Notorious on the B.I.G screen at the Belcourt…

Notorious is, more than likely, not the first film that comes to mind when one mentions Alfred Hitchcock. It doesn’t float atop the idea bucket that is lodged in the back of our brains. It’s not one of the films that we subconsciously attribute to Hitchcock when we see a tiny wooden Buddha statue. That may be because Notorious is not as ground-breaking as Psycho. It is not as shocking as The Birds. It doesn’t fly by the seat of its pants like North by Northwest. Notorious is not as romantically charming as To Catch a Thief nor is it as cringing as Rear Window. It’s certainly not as bewildering as Vertigo. For all of these reasons and more Notorious just isn’t, forgive the pun, as notorious as Hitchcock’s more culturally significant films.

However, it is absolutely one of Hitchcock’s best films. It contains elements of all the films mentioned above mixed together in a perfect concoction. The film is subtle and takes its time telling the story and the payoff is more than worth it. Notorious is actually Hitchcock’s 3rd highest grossing film, yet it is not his most popular film today. Released in 1946, it couples Ingrid Bergman (Alicia) and Carey Grant (Devlin), at the height of their film careers, as two spies trying to infiltrate a group of Nazis who have fled to Rio de Janeiro. Alicia marries a member of the Nazi group, Alex Sebastian (Claude Rains, an acting staple in classic noir films), in order to get more information. Alex and Devlin learn of the Nazis’ plans with Uranium, but leave their own evidence behind in the process. Alex exposes Alicia as a spy and tries to slowly poison her in order to both kill her and also keep his Nazi friends from realizing that he has been married to an American spy.

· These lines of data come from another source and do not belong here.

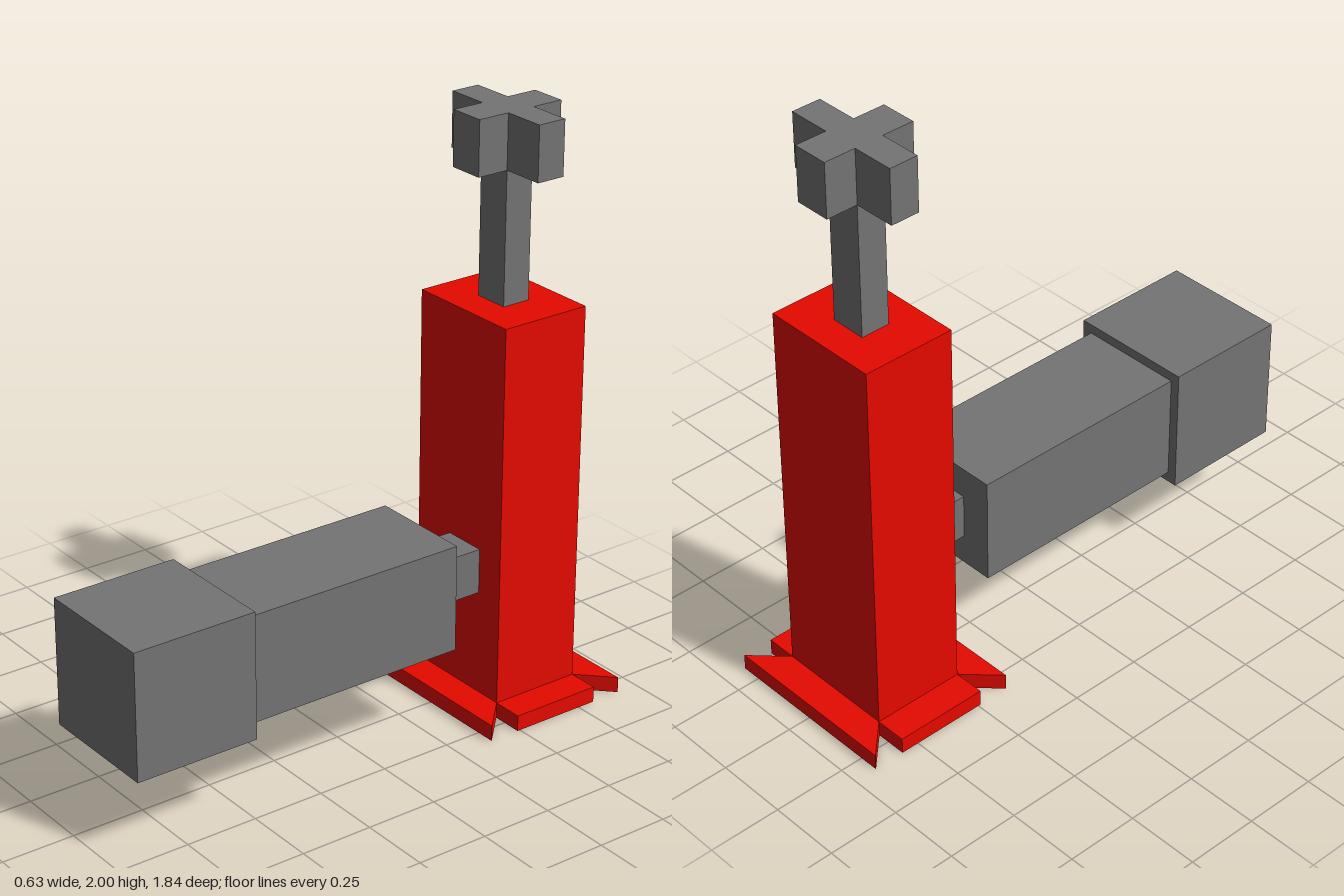
import * as THREE from 'three';

export function createModel() {
  const model = new THREE.Group();
  const red = new THREE.MeshStandardMaterial({ color: 0xe50a00, flatShading: true });
  const darkGrey = new THREE.MeshStandardMaterial({ color: 0x747474, flatShading: true });

  const add = (name, geometry, material) => {
    const mesh = new THREE.Mesh(geometry, material);
    mesh.name = name;
    model.add(mesh);
  };

  // Box given by its [min, max] along each axis
  const block = (name, material, [x0, x1], [y0, y1], [z0, z1]) => add(name,
    new THREE.BoxGeometry(x1 - x0, y1 - y0, z1 - z0)
      .translate((x0 + x1) / 2, (y0 + y1) / 2, (z0 + z1) / 2), material);

  // Plan outline of [x, z] points raised from y0 to y1
  const slab = (name, material, outline, y0, y1) => {
    const shape = new THREE.Shape(outline.map(([x, z]) => new THREE.Vector2(x, -z)));
    add(name, new THREE.ExtrudeGeometry(shape, { depth: y1 - y0, bevelEnabled: false })
      .rotateX(-Math.PI / 2).translate(0, y0, 0), material);
  };

  // Foot with notched corners
  const side = [[0.317, -0.382], [0.209, -0.49], [0.317, -0.49],
    [0.317, -0.813], [0.209, -0.813], [0.317, -0.92]];
  const mirrored = side.map(([x, z]) => [-x, z]).reverse();
  slab('baseFlange', red, [...side, ...mirrored], 0, 0.055);

  // Upright column and its stem
  block('column', red, [-0.209, 0.209], [0.055, 1.365], [-0.813, -0.49]);
  block('stem', darkGrey, [-0.063, 0.062], [1.365, 1.815], [-0.703, -0.602]);

  // Cross-shaped handle on top
  slab('crossHandle', darkGrey, [
    [-0.063, -0.49], [0.062, -0.49], [0.062, -0.602], [0.209, -0.602],
    [0.209, -0.703], [0.062, -0.703], [0.062, -0.813], [-0.063, -0.813],
    [-0.063, -0.703], [-0.209, -0.703], [-0.209, -0.602], [-0.063, -0.602],
  ], 1.815, 2);

  // Side arm: narrow link, barrel, wider end block
  block('armLink', darkGrey, [-0.048, 0.105], [0.415, 0.57], [-0.49, -0.31]);
  block('armBarrel', darkGrey, [-0.157, 0.212], [0.31, 0.677], [-0.31, 0.488]);
  block('armHead', darkGrey, [-0.19, 0.247], [0.274, 0.71], [0.488, 0.92]);

  return model;
}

Notorious has a bit of the romance and thrills, but its main attribute is that it is incredibly suspenseful. The audience knows that Alex is poisoning Alicia, yet this only increases the suspense. If there’s anything that Hitchcock has taught us it is that a film is more suspenseful when the audience is aware of the details of what’s going on. Hitchcock himself describes this suspense theory as if watching 4 men playing cards at a table for 15 minutes. All of a sudden, a bomb goes off and we are surprised. We rewind the scene and now know that there is a bomb underneath the table and the clock on the wall says 10:45. The scene suddenly becomes so much more suspenseful when we know the fate of the card players the second that the clock strikes 11:00

The final scene of the film is one of the best final scenes in movie history. Devlin strolls out of Alex’s mansion during a party with Alicia in his arms as Alex and his Nazi friends watch on. Up until the very end we’re not exactly sure what is going to happen, though our minds race with multiple possibilities.

Notorious was the first Hitchcock film that I saw on the big screen. An opportunity to view such fine film-making by one of history’s greatest directors on the big screen doesn’t come often. Fear not!! Notorious is playing at the Belcourt Theatre in Hillsboro Village this Saturday and Sunday, May 1-2. If you want a great film-going experience, you must visit the Belcourt Theatre. It is over 75 years old and to this day still preserves it’s southern classic and independent style.


Post-war effects as portrayed in cinema

Portraying the post-war affects on soldiers in film is nothing new. In 1946, William Wyler madeThe Best Years of Our Lives, a film about 3 soldiers who had a hard time fitting back in to the place they once called home. Al was a successful bank executive with a strong family life, but his family and work began to suffer as a result of his reliance on alcohol. Homer was a gifted high school quarterback who lost both hands in the war. His fiancé fully accepted his handicap, but as a result of Homer’s own insecurities, he pushed her away. Fred was an uneducated, young, married man who worked at a drugstore. He returned home only to find that his wife was only in love with the idea of a soldier and ultimately divorced him.

Sam Mendes, in Jarhead, explores the fears of marines who are anticipating the change in their lives as they return home from war. They worry about how life will go on without them and whether or not their spouses will remain faithful. Some of their fears turn out to be true. The film closes with a montage of each soldier back in their places at home. Their solemn and blank stares give the impression that they will never be quite the same.

Most recently, Kathryn Bigelow portrayed in The Hurt Locker, how one reckless soldier obsessed with the rush and thrill of defusing bombs finally gets to go home, but quickly realizes that he doesn’t belong there. We see the difficulty this soldier has with everyday things like picking out cereal and only confides in his infant son that the one thing he would truly love is to be back in the war. The film ends with the soldier beginning a new tour.

There are dozens of war movies out there that show us the horror of combat and the tragedy of the conditions a soldier must endure. However, as Wyler originally showed us in his Classic film, the real war is returning home.